Exercise aim:
Below is a block of entries; repeat exactly the lines starting at the line that contains "size=1, location=((x0 +" and ending at the line that contains "bpy.data.objects.remove(cut)", both included.

Extracted records:
* * *
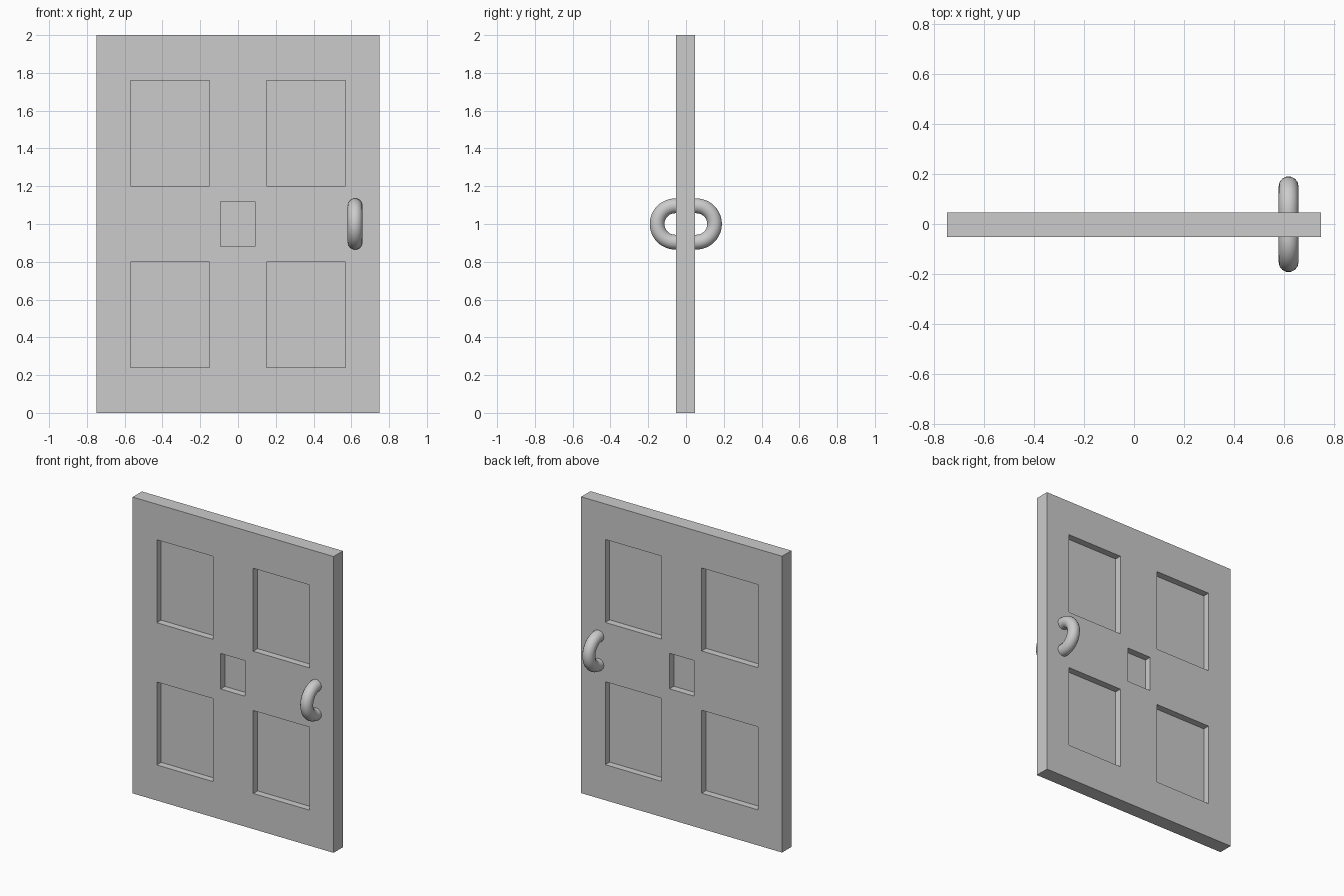
import bpy, math

if "Cube" in bpy.data.objects:
    bpy.data.objects.remove(bpy.data.objects["Cube"])

Y0, Y1 = -0.052, 0.047      # door faces
PANE = 0.003                # half thickness left between the recesses
MID = (Y0 + Y1) / 2


def box(name, x0, x1, y0, y1, z0, z1):
    bpy.ops.mesh.primitive_cube_add(
        size=1, location=((x0 + x1) / 2, (y0 + y1) / 2, (z0 + z1) / 2))
    ob = bpy.context.object
    ob.name = name
    ob.scale = (x1 - x0, y1 - y0, z1 - z0)
    bpy.ops.object.transform_apply(location=True, rotation=False, scale=True)
    return ob


# Door slab
door = box("door", -0.75, 0.75, Y0, Y1, 0, 2)

# Recessed panels, cut from both faces
panels = [(-0.093, 0.09, 0.88, 1.12)]
for x0, x1 in ((-0.57, -0.15), (0.15, 0.57)):
    for z0, z1 in ((0.24, 0.80), (1.20, 1.76)):
        panels.append((x0, x1, z0, z1))

cutters = []
for x0, x1, z0, z1 in panels:
    for y0, y1 in ((Y0 - 0.1, MID - PANE), (MID + PANE, Y1 + 0.1)):
        cut = box("panel_cutter", x0, x1, y0, y1, z0, z1)
        cut.hide_render = True
        cutters.append(cut)
        mod = door.modifiers.new("recess", 'BOOLEAN')
        mod.operation = 'DIFFERENCE'
        mod.solver = 'EXACT'
        mod.object = cut

bpy.context.view_layer.objects.active = door
for mod in list(door.modifiers):
    bpy.ops.object.modifier_apply(modifier=mod.name)
for cut in cutters:
    bpy.data.objects.remove(cut)


# Round pull handles: half rings with ends sunk into the slab
def handle(name, side, cy, r=0.096, tube=0.04):
    pts = [(0.62, side * 0.02, 1 + r)]
    for i in range(25):
        a = math.pi / 2 - math.pi * i / 24
        pts.append((0.62, cy + side * r * math.cos(a), 1 + r * math.sin(a)))
    pts.append((0.62, side * 0.02, 1 - r))
    cu = bpy.data.curves.new(name, 'CURVE')
    cu.dimensions = '3D'
    cu.bevel_depth = tube
    cu.bevel_resolution = 5
    cu.use_fill_caps = True
    sp = cu.splines.new('POLY')
    sp.points.add(len(pts) - 1)
    for p, co in zip(sp.points, pts):
        p.co = (*co, 1)
    ob = bpy.data.objects.new(name, cu)
    bpy.context.collection.objects.link(ob)
    bpy.ops.object.select_all(action='DESELECT')
    ob.select_set(True)
    bpy.context.view_layer.objects.active = ob
    bpy.ops.object.convert(target='MESH')
    bpy.ops.object.shade_smooth_by_angle(angle=math.radians(40))


handle("front_handle", -1, -0.057)
handle("back_handle", 1, 0.055)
* * *
Task output:
        size=1, location=((x0 + x1) / 2, (y0 + y1) / 2, (z0 + z1) / 2))
    ob = bpy.context.object
    ob.name = name
    ob.scale = (x1 - x0, y1 - y0, z1 - z0)
    bpy.ops.object.transform_apply(location=True, rotation=False, scale=True)
    return ob


# Door slab
door = box("door", -0.75, 0.75, Y0, Y1, 0, 2)

# Recessed panels, cut from both faces
panels = [(-0.093, 0.09, 0.88, 1.12)]
for x0, x1 in ((-0.57, -0.15), (0.15, 0.57)):
    for z0, z1 in ((0.24, 0.80), (1.20, 1.76)):
        panels.append((x0, x1, z0, z1))

cutters = []
for x0, x1, z0, z1 in panels:
    for y0, y1 in ((Y0 - 0.1, MID - PANE), (MID + PANE, Y1 + 0.1)):
        cut = box("panel_cutter", x0, x1, y0, y1, z0, z1)
        cut.hide_render = True
        cutters.append(cut)
        mod = door.modifiers.new("recess", 'BOOLEAN')
        mod.operation = 'DIFFERENCE'
        mod.solver = 'EXACT'
        mod.object = cut

bpy.context.view_layer.objects.active = door
for mod in list(door.modifiers):
    bpy.ops.object.modifier_apply(modifier=mod.name)
for cut in cutters:
    bpy.data.objects.remove(cut)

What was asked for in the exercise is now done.